The U.S. Department of Veterans Affairs said on Tuesday that it may not have enough personal protective equipment (PPE) for medical staff if there is a second wave of the coronavirus pandemic, which could increase the risk of transmission.
VA Executive in Charge Dr. Richard Stone told the Senate Veterans Affairs Committee, “At the peak of the pandemic, the VA’s 170 medical centers were using 250,000 N95 masks a day, which was a ‘daunting amount.’”
Now, the VA has just a 30-day supply of masks, gowns, and other protective gear. However, the agency needs at least a 60-day supply to meet its growing demand as it starts to fully reopen its medical centers.
The VA requires at least a six-month supply to cope with the second wave of COVID-19 pandemic, Dr. Stone said.
He told the committee, “A future pandemic wave may test all of us in our preparation,” according to the Associated Press.
In order to prepare for the possible second wave of coronavirus, Dr. Stone said the agency has added over 18,000 medical staff and is likely to hire more.
The department is preparing four “readiness centers” that will be stocked with PPE.

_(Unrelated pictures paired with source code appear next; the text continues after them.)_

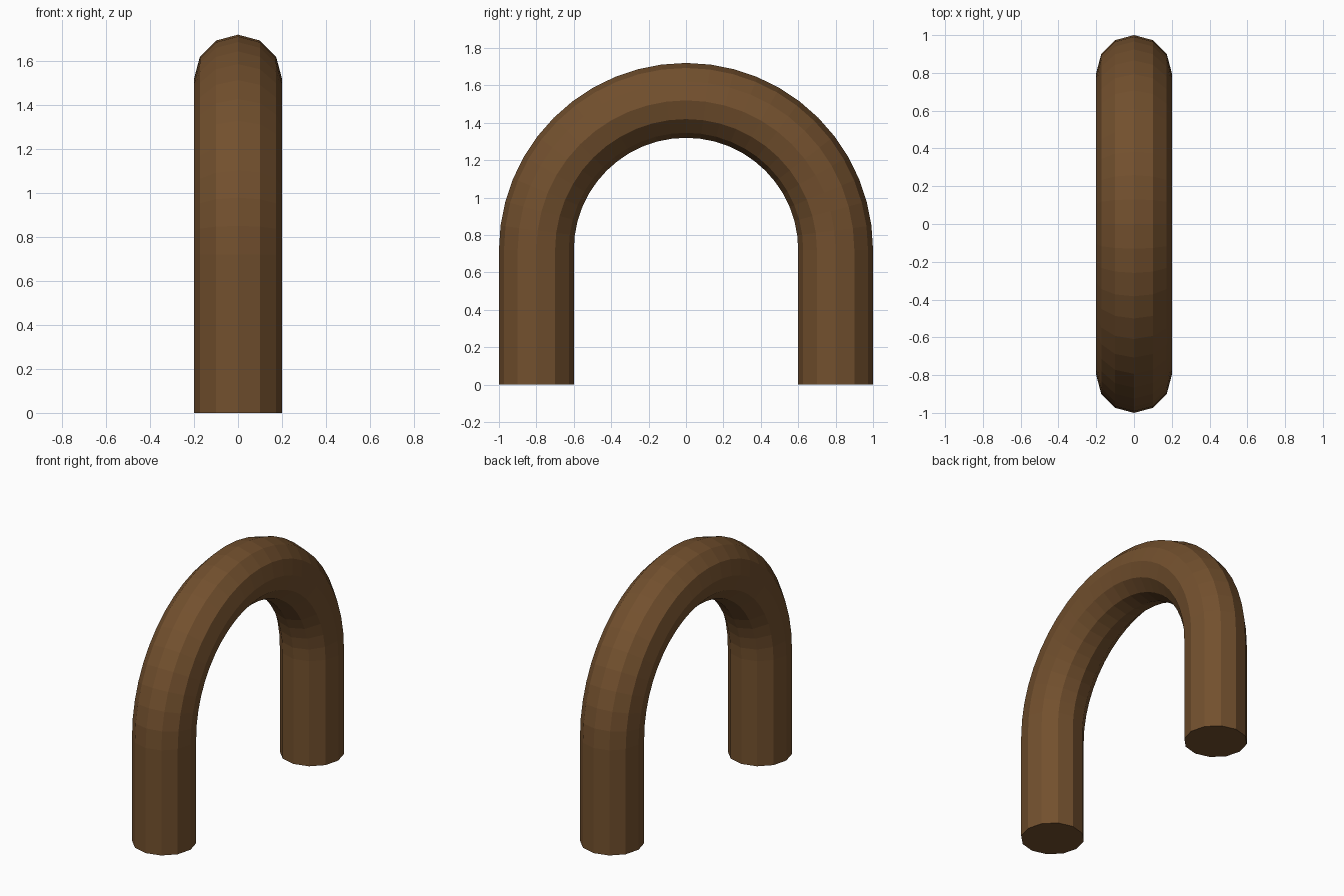
import bpy, bmesh
from math import sin, cos, pi

if "Cube" in bpy.data.objects:
    bpy.data.objects.remove(bpy.data.objects["Cube"])

SIDES, STEPS = 12, 24            # sides of the tube, segments in the bend
TUBE_R, BEND_R, LEG_H = 0.2, 0.8, 0.72

# path as (centre y, centre z, tilt angle): leg foot, half-circle bend, leg foot
path = [(BEND_R, 0, 0)]
for i in range(STEPS + 1):
    a = pi * i / STEPS
    path.append((BEND_R * cos(a), LEG_H + BEND_R * sin(a), a))
path.append((-BEND_R, 0, pi))

# sweep a 12-sided ring along the path
bm = bmesh.new()
rings = []
for y, z, a in path:
    ring = []
    for k in range(SIDES):
        t = 2 * pi * k / SIDES
        r = TUBE_R * cos(t)
        ring.append(bm.verts.new((TUBE_R * sin(t), y + r * cos(a), z + r * sin(a))))
    rings.append(ring)
for lo, hi in zip(rings, rings[1:]):
    for k in range(SIDES):
        n = (k + 1) % SIDES
        bm.faces.new((lo[k], lo[n], hi[n], hi[k]))

# flat end caps on the feet
bm.faces.new(rings[0])
bm.faces.new(rings[-1])
bmesh.ops.recalc_face_normals(bm, faces=bm.faces)

mesh = bpy.data.meshes.new("arched_handle")
bm.to_mesh(mesh)
bm.free()
handle = bpy.data.objects.new("arched_handle", mesh)
bpy.context.collection.objects.link(handle)

# brown material
brown = bpy.data.materials.new("brown")
brown.diffuse_color = (0.17, 0.08, 0.027, 1)
brown.use_nodes = True
brown.node_tree.nodes["Principled BSDF"].inputs["Base Color"].default_value = brown.diffuse_color
mesh.materials.append(brown)
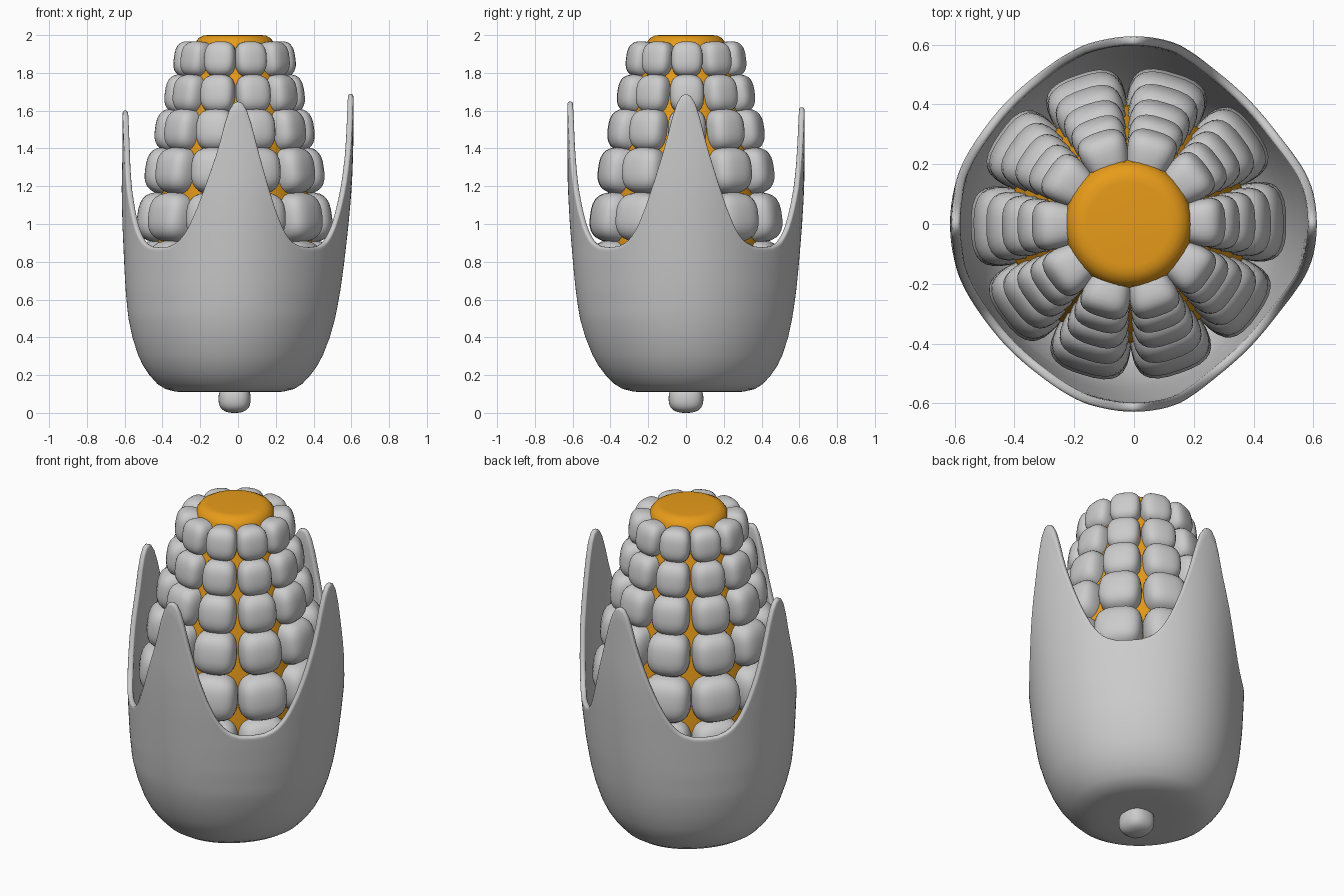
import bpy, bmesh, math
from mathutils import Vector, Matrix

if "Cube" in bpy.data.objects:
    bpy.data.objects.remove(bpy.data.objects["Cube"])

CX = -0.018  # the cob sits slightly left of centre


def finish(name, bm, mat=None):
    bmesh.ops.recalc_face_normals(bm, faces=bm.faces)
    me = bpy.data.meshes.new(name)
    bm.to_mesh(me)
    bm.free()
    ob = bpy.data.objects.new(name, me)
    bpy.context.collection.objects.link(ob)
    for p in me.polygons:
        p.use_smooth = True
    if mat:
        me.materials.append(mat)
    return ob


def lerp(table, x):
    for (a, b) in zip(table, table[1:]):
        if x <= b[0]:
            t = (x - a[0]) / (b[0] - a[0])
            return a[1] + (b[1] - a[1]) * t
    return table[-1][1]


def rounded_cube(bm, p):
    # superellipsoid of half size 1 made from a subdivided cube
    new = bmesh.new()
    bmesh.ops.create_cube(new, size=2)
    bmesh.ops.subdivide_edges(new, edges=new.edges[:], cuts=7, use_grid_fill=True)
    idx = {}
    for v in new.verts:
        n = sum(abs(c) ** p for c in v.co) ** (1 / p)
        idx[v] = bm.verts.new(v.co / n)
    for f in new.faces:
        bm.faces.new([idx[v] for v in f.verts])
    out = list(idx.values())
    new.free()
    return out


def skin(bm, rings):
    for a, b in zip(rings, rings[1:]):
        n = len(a)
        for i in range(n):
            bm.faces.new((a[i], a[(i + 1) % n], b[(i + 1) % n], b[i]))


# orange cob core
orange = bpy.data.materials.new("core_orange")
orange.diffuse_color = (0.8, 0.33, 0.01, 1)
orange.use_nodes = True
orange.node_tree.nodes["Principled BSDF"].inputs["Base Color"].default_value = orange.diffuse_color
bm = bmesh.new()
core = [(0.2, 0.15), (0.33, 0.2), (0.40, 0.45), (0.42, 0.8), (0.395, 1.13), (0.35, 1.4),
        (0.27, 1.78), (0.215, 1.92), (0.208, 1.96), (0.19, 1.985), (0.165, 1.998), (0.14, 2.0)]
rings = [[bm.verts.new((CX + r * math.cos(i * math.tau / 40), r * math.sin(i * math.tau / 40), z))
          for i in range(40)] for r, z in core]
skin(bm, rings)
bm.faces.new(rings[0])
bm.faces.new(rings[-1])
finish("cob_core", bm, orange)

# kernels: ten columns of wedge shaped rounded blocks
# height, outer radius, half height, half depth, width factor
rows = [(1.87, 0.322, 0.096, 0.085, 0.97), (1.685, 0.37, 0.105, 0.1, 0.93),
        (1.492, 0.422, 0.116, 0.12, 0.92), (1.278, 0.474, 0.126, 0.13, 0.92),
        (1.03, 0.516, 0.134, 0.14, 0.96), (0.775, 0.525, 0.135, 0.14, 0.96)]
bm = bmesh.new()
tilt = Matrix.Rotation(math.radians(-8), 3, 'Y')
for z, R, hz, hd, wf in rows:
    for k in range(10):
        spin = Matrix.Rotation(math.radians(36 * k + 1), 3, 'Z')
        for v in rounded_cube(bm, 2.9):
            d, w, h = v.co
            r = R - hd + (d * 0.6 + 0.15) * hd
            q = tilt @ Vector((d * hd, 0, h * hz))
            v.co = spin @ Vector((R - hd + q.x, w * r * math.tan(math.pi / 10) * wf, z + q.z))
            v.co.x += CX
finish("kernels", bm)

# stem
bm = bmesh.new()
for v in rounded_cube(bm, 2.6):
    v.co = Vector((CX + v.co.x * 0.085, v.co.y * 0.092, 0.075 + v.co.z * 0.075))
finish("stem", bm)

# husk: round cup rising into four pointed leaves
radius = [(0.11, 0.29), (0.125, 0.345), (0.15, 0.385), (0.2, 0.43), (0.25, 0.465), (0.3, 0.491),
          (0.4, 0.527), (0.5, 0.551), (0.65, 0.572), (0.8, 0.586), (1.0, 0.602), (1.2, 0.613), (1.7, 0.615)]
shift_x = [(0.1, -0.045), (0.3, -0.04), (0.5, -0.033), (0.8, -0.02), (1.4, 0.0), (1.7, 0.0)]
edge = [(0, 1.0), (0.05, 0.985), (0.1, 0.935), (0.15, 0.845), (0.23, 0.66), (0.36, 0.42), (0.46, 0.265),
        (0.54, 0.165), (0.62, 0.09), (0.72, 0.035), (0.85, 0.006), (1, 0.0)]
tips = [1.69, 1.62, 1.6, 1.65]  # right, back, left, front
N = 160


def husk_point(i, z):
    a = i * math.tau / N
    amp = 0.004 + 0.005 * min(1, max(0, (z - 0.2) / 0.7))
    r = lerp(radius, z) - amp * (1 - math.cos(4 * a))
    x = r * 0.995 * math.cos(a) + lerp(shift_x, z)
    y = r * 1.022 * math.sin(a) + 0.02 * max(0, 1 - z / 0.5)
    return (x, y, z)


def rim(i):
    q = i / (N / 4)
    k = round(q)
    return 0.875 + (tips[k % 4] - 0.875) * lerp(edge, abs(q - k) * 2)


bm = bmesh.new()
rings = [[bm.verts.new((-0.045 + s * math.cos(i * math.tau / N), 0.015 + s * math.sin(i * math.tau / N), 0.11))
          for i in range(N)] for s in (0.08, 0.2)]
for z in (0.11, 0.125, 0.15, 0.2, 0.25, 0.3, 0.4):
    rings.append([bm.verts.new(husk_point(i, z)) for i in range(N)])
for s in range(17):
    u = s / 16
    rings.append([bm.verts.new(husk_point(i, 0.5 + u * (rim(i) - 0.5))) for i in range(N)])
skin(bm, rings)
bm.faces.new(rings[0])
for _ in range(2):
    inner = [v for ring in rings[2:-1] for v in ring]
    bmesh.ops.smooth_vert(bm, verts=inner, factor=0.3, use_axis_x=True, use_axis_y=True, use_axis_z=True)
husk = finish("husk", bm)
sol = husk.modifiers.new("thickness", 'SOLIDIFY')
sol.thickness = 0.03
sol.offset = -1
bev = husk.modifiers.new("soft_rim", 'BEVEL')
bev.width = 0.01
bev.segments = 2
bev.limit_method = 'ANGLE'
bev.angle_limit = math.radians(50)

Dr. Stone also noted that the VA is currently spending $100 million a month on PPE, compared with $10 million a month before the pandemic, according to the AP.
Meanwhile, the United States has reached another dire landmark in its fight against COVID-19, with officials reporting more than 2 million confirmed cases on Wednesday. As restrictions over lockdown measures continue to ease across the nation, the officials have reported a surge in COVID-19 infections in nine states.
Over 115,000 people have died from COVID-19 in the United States, the most fatalities reported by any country. Worldwide, the virus has sickened more than 7.4 million and killed over 419,000 people so far, according to the worldometer.info.